Farah Deeba is a hard-core scientist with a passion for writing and music. She speaks of how she took on a multinational corporation for straying from its principles
The soft-spoken Farah Deeba is a hard-core scientist. “I am a qualified entomologist,” she says at the start of a long conversation over coffee. A writer, poet and singer, Farah was among the first women scientists in the country to have been recruited by an American multinational agricultural biotechnology corporation, known to produce Bt-cotton. Over the years, however, she noticed how the company strayed from its principles. “I felt alienated in the company. They promised one thing and did something else,” says Farah.
Farah quit her job in 2009. In 2010, she wrote about her experience in her debut novel Corporate Curry, a fictitious and satirical view on corporate life. “The book is 90 per cent fact, 10 per cent fiction. It took me six months to write.” A topper throughout school and college, Farah says she worked hard to become a scientist. “I was born in Eastern Uttar Pradesh, in a place near Kushinagar. But I was always focused on my studies and wanted to be a scientist. I submitted my PhD thesis before my 26th birthday. I have no religious or gender bias. I am a rationalist,” she says as she recalls her childhood. “Music was a solace during my childhood. I practiced music during that period,” says Farah, whose scientific achievements include patents in Agriculture Biotechnology and papers in reputed journals.

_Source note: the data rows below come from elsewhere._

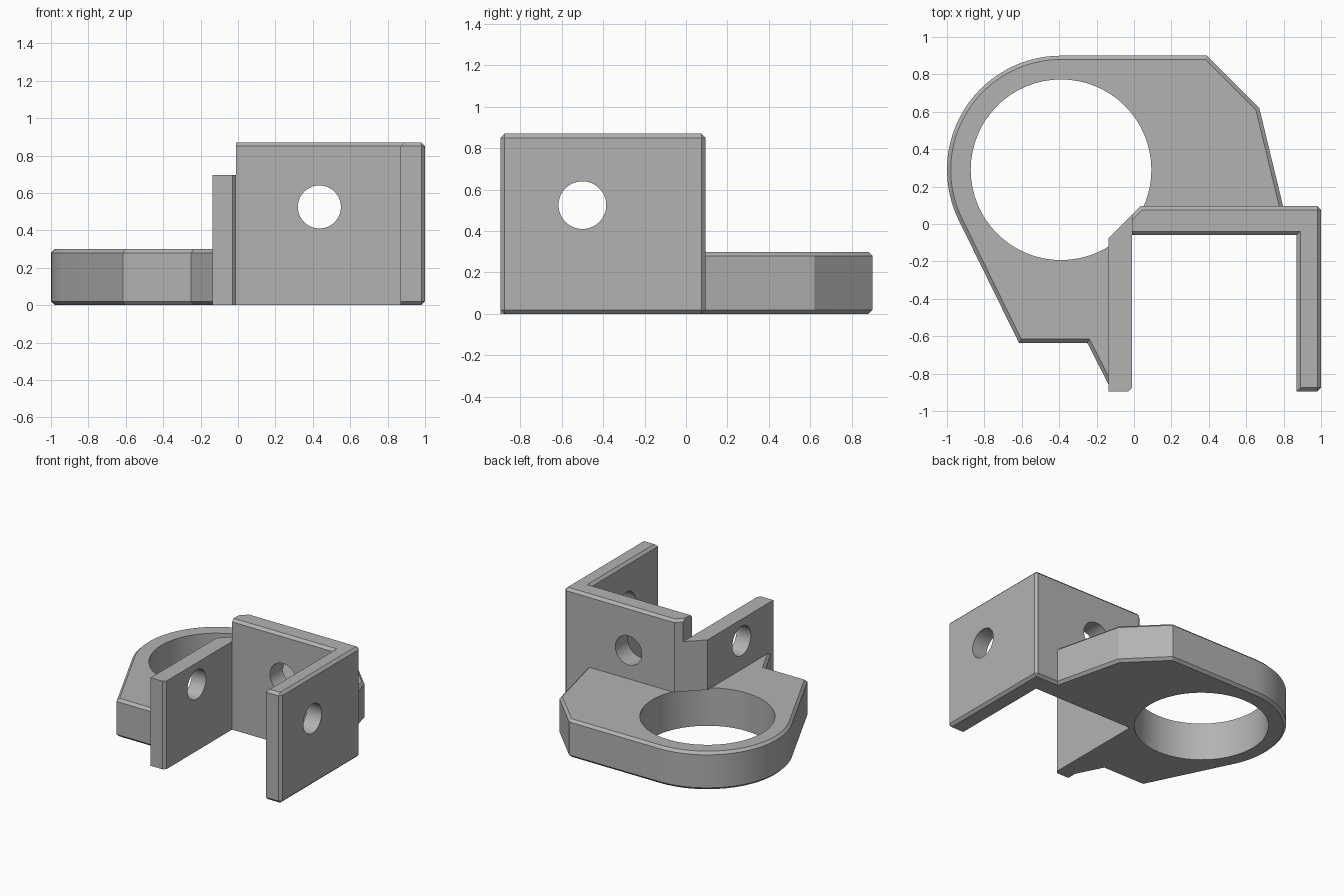
import bpy, bmesh
from math import cos, sin, pi, radians

CHAMFER = 0.02
BORE = (-0.39, 0.29)

old = bpy.data.objects.get("Cube")
if old:
    bpy.data.objects.remove(old, do_unlink=True)

grey = bpy.data.materials.new("plain grey")
grey.use_nodes = True
colour = (0.45, 0.45, 0.45, 1)
grey.diffuse_color = colour
grey.node_tree.nodes["Principled BSDF"].inputs["Base Color"].default_value = colour


def prism(name, outline, z0, z1, chamfered=None):
    """Extrude an outline upwards and chamfer the edges chosen by a rule."""
    bm = bmesh.new()
    face = bm.faces.new([bm.verts.new((x, y, z0)) for x, y in outline])
    ext = bmesh.ops.extrude_face_region(bm, geom=[face])
    for v in ext["geom"]:
        if isinstance(v, bmesh.types.BMVert):
            v.co.z = z1
    bmesh.ops.recalc_face_normals(bm, faces=bm.faces)
    if chamfered:
        edges = [e for e in bm.edges
                 if chamfered(e, (e.verts[0].co + e.verts[1].co) / 2)]
        bmesh.ops.bevel(bm, geom=edges, offset=CHAMFER, segments=1,
                        affect='EDGES', clamp_overlap=True)
    mesh = bpy.data.meshes.new(name)
    bm.to_mesh(mesh)
    bm.free()
    mesh.materials.append(grey)
    obj = bpy.data.objects.new(name, mesh)
    bpy.context.collection.objects.link(obj)
    return obj


def cylinder(name, centre, radius, length, rotation=(0, 0, 0)):
    bpy.ops.mesh.primitive_cylinder_add(vertices=64, radius=radius, depth=length,
                                        location=centre, rotation=rotation)
    obj = bpy.context.object
    obj.name = name
    obj.data.materials.append(grey)
    return obj


def combine(target, other, operation):
    """Apply a boolean and remove the helper."""
    other.hide_render = True
    mod = target.modifiers.new("combine", 'BOOLEAN')
    mod.operation, mod.solver, mod.object = operation, 'EXACT', other
    with bpy.context.temp_override(object=target, active_object=target):
        bpy.ops.object.modifier_apply(modifier=mod.name)
    bpy.data.objects.remove(other, do_unlink=True)


# Ring flange: round on the left, angled on the other sides
arc_start, arc_end, steps = radians(90), radians(206), 28
arc = [arc_start + (arc_end - arc_start) * i / steps for i in range(steps + 1)]
flange_outline = [(BORE[0] + 0.61 * cos(a), BORE[1] + 0.61 * sin(a)) for a in arc]
flange_outline += [(-0.615, -0.635), (-0.25, -0.635), (-0.125, -0.88), (-0.07, -0.88),
                   (-0.07, 0), (0.82, 0), (0.67, 0.62), (0.39, 0.9)]
flange = prism("ring_flange", flange_outline, 0, 0.3,
               lambda e, mid: mid.z < 0.01 or mid.z > 0.29)

# U-shaped bracket: low wall, back plate and tall side plate
bracket_outline = [(-0.135, -0.895), (-0.03, -0.895), (-0.01, -0.875), (-0.01, -0.06),
                   (0.87, -0.06), (0.87, -0.895), (1, -0.895), (1, 0.095),
                   (0.035, 0.095), (-0.135, -0.075)]


def bracket_edges(e, mid):
    if mid.z > 0.86:
        return True
    if mid.z < 0.01:
        return mid.x > 0.88 or mid.y > 0.09
    return mid.x > 0.99


bracket = prism("bracket", bracket_outline, 0, 0.87, bracket_edges)
step = prism("step_cutter", [(-0.4, -1.2), (-0.01, -1.2), (-0.01, 0.4), (-0.4, 0.4)], 0.695, 1.2)
combine(bracket, step, 'DIFFERENCE')

# Bolt holes through both side walls and the back plate
combine(bracket, cylinder("side_hole", (0.4, -0.5, 0.525), 0.115, 1.6, (0, pi / 2, 0)), 'DIFFERENCE')
combine(bracket, cylinder("back_hole", (0.435, 0, 0.525), 0.115, 0.6, (pi / 2, 0, 0)), 'DIFFERENCE')

# Join the parts, then bore the ring up to the flange top only
combine(bracket, flange, 'UNION')
combine(bracket, cylinder("ring_bore", (*BORE, 0), 0.483, 0.602), 'DIFFERENCE')
bracket.name = "mounting_bracket"

bpy.ops.object.select_all(action='DESELECT')
bracket.select_set(True)
bpy.context.view_layer.objects.active = bracket
bpy.ops.object.shade_smooth_by_angle(angle=radians(25))
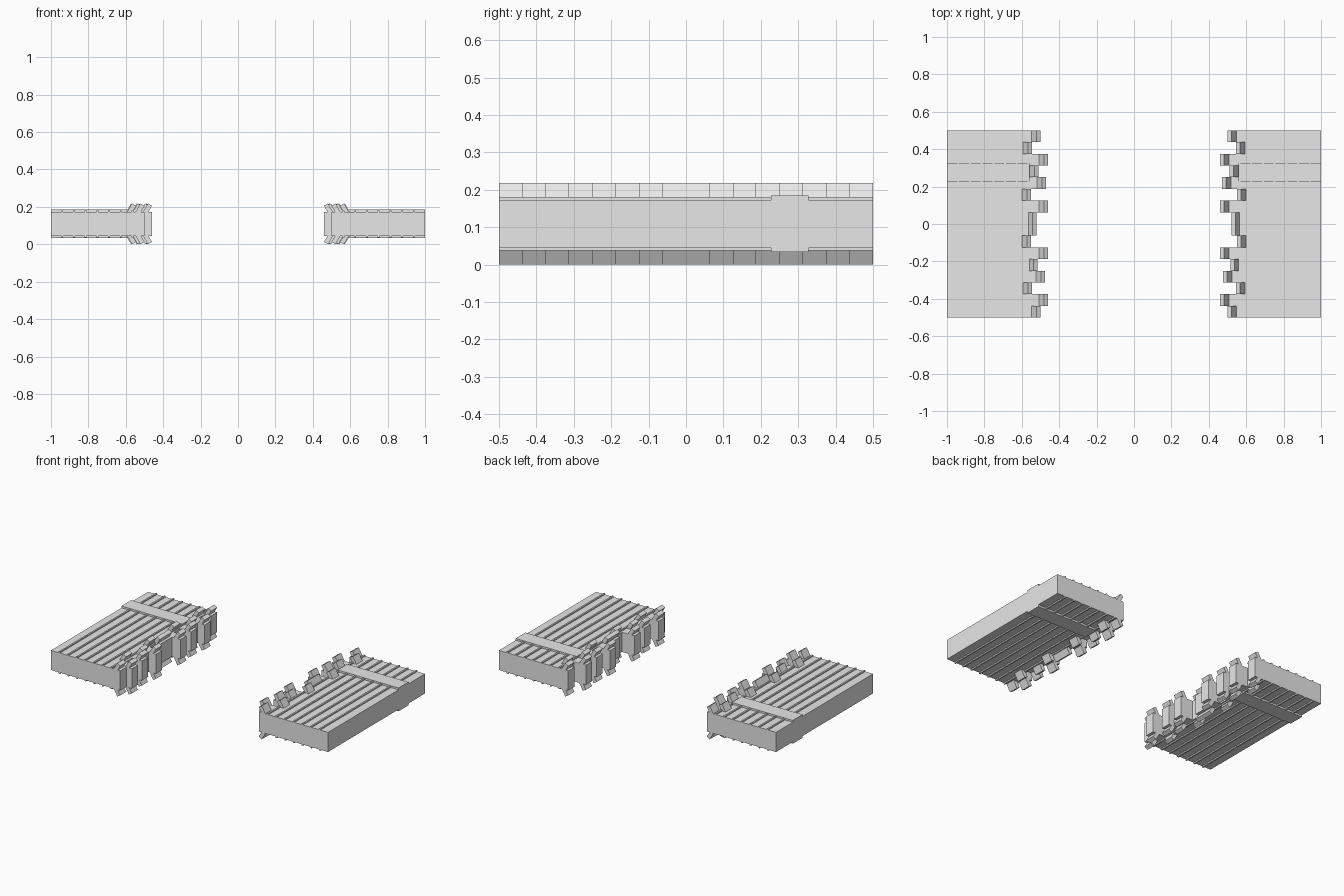
import bpy, bmesh, math

if "Cube" in bpy.data.objects:
    bpy.data.objects.remove(bpy.data.objects["Cube"])

MID = 0.109          # height of the horizontal symmetry plane
grey = bpy.data.materials.new("plain grey")
grey.diffuse_color = (0.8, 0.8, 0.8, 1)
grey.use_nodes = True
grey.node_tree.nodes["Principled BSDF"].inputs["Base Color"].default_value = grey.diffuse_color


def prism(bm, profile, y0, y1):
    """Extrude an x-z profile along y."""
    a = [bm.verts.new((x, y0, z)) for x, z in profile]
    b = [bm.verts.new((x, y1, z)) for x, z in profile]
    n = len(profile)
    bm.faces.new(a)
    bm.faces.new(b[::-1])
    for i in range(n):
        bm.faces.new((a[i], b[i], b[(i + 1) % n], a[(i + 1) % n]))


def box(bm, x0, x1, y0, y1, z0, z1):
    prism(bm, [(x0, z0), (x1, z0), (x1, z1), (x0, z1)], y0, y1)


def finish(name, bm, both_faces):
    """Make the part and mirror it left to right, and top to bottom if asked."""
    bmesh.ops.recalc_face_normals(bm, faces=bm.faces)
    mesh = bpy.data.meshes.new(name)
    bm.to_mesh(mesh)
    bm.free()
    mesh.materials.append(grey)
    ob = bpy.data.objects.new(name, mesh)
    ob.location.z = MID
    bpy.context.collection.objects.link(ob)
    mod = ob.modifiers.new("mirror", 'MIRROR')
    mod.use_axis = (True, False, both_faces)
    mod.use_mirror_merge = False


# Broken inner edge: (width in cells, x of the tip), from back to front
CELL = 1 / 16
EDGE = [(1, -0.50), (1, -0.545), (1, -0.46), (1, -0.51), (1, -0.47), (1, -0.55),
        (1, -0.46), (2, -0.52), (1, -0.55), (1, -0.46), (1, -0.515), (1, -0.475),
        (1, -0.545), (1, -0.46), (1, -0.50)]
H = 0.064            # half thickness of the slab
INNER = -0.565

# Slab
bm = bmesh.new()
box(bm, -1, INNER, -0.5, 0.5, -H, H)
finish("slab", bm, False)

# Thin raised battens
bm = bmesh.new()
for i in range(7):
    x = -0.9395 + i * 0.0625
    box(bm, x - 0.005, x + 0.005, -0.5, 0.5, H - 0.005, H + 0.008)
finish("battens", bm, True)

# Cross strap
bm = bmesh.new()
box(bm, -1, -0.56, 0.227, 0.327, H - 0.005, H + 0.012)
finish("cross_strap", bm, True)

# Broken teeth and the slanted splinters on their ends
teeth, splinters = bmesh.new(), bmesh.new()
s, c = math.sin(math.radians(30)), math.cos(math.radians(30))
T, L = 0.025, 0.055
y = 0.5
for cells, tip in EDGE:
    y0 = y - cells * CELL
    box(teeth, INNER, tip, y0, y, -H, H)
    px, pz = tip - T * c, 0.109
    qx, qz = px + T * c, pz - T * s
    prism(splinters, [(px, pz), (qx, qz), (qx - L * s, qz - L * c),
                      (px - L * s, pz - L * c)], y0, y)
    y = y0
finish("broken_teeth", teeth, False)
finish("splinters", splinters, True)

Many readers identified with her story, Farah says. “My ex-colleagues thought I was courageous to write this book. When you are in a rat race, what are you willing to compromise and to what extent? Corruption is not just financial, but moral as well.”
“My book is like a Hindi film interspersed with some gaana,” Farah laughs as she takes me through her book, “ There is a satirical poem on the MNC’s pledge,” she adds.
There’s a logical flow in the book, says Farah. “It’s about how disillusionment sets in. The protagonist goes through a slow process of realisation of where she is going. She opts out of the rat race.” Disillusionment, Farah says, is a part of her. “It is a good quality to have because you will find ways of getting out of situations. You think out of the box.”
Speaking of what ails Indian science, Farah says: “There is hardly any research and development in the sciences. There are pockets of excellence, but there are no innovations, only service centres.” She says one has to be careful in producing correct data, particularly in Biological sciences.
“There have to be proper regulatory mechanisms. In the hurry of making money, you cannot shortcut processes.”
After quitting her job, Farah trained under Shyamala Bhave. The poet and singer in Farah blossomed during her school and college days. “Aligarh Muslim University, where I had studied, has a rich cultural base. I used to participate in debates, poetry and singing competitions. My husband, who is also a scientist, urged me to learn music.”
This year, Farah released her music album Zindagi Ka Saaz, which included lyrics as well. Her Hindi poetry is full of pathos and longing. She has also written Natakrangotri, a work of non-fiction in Hindi.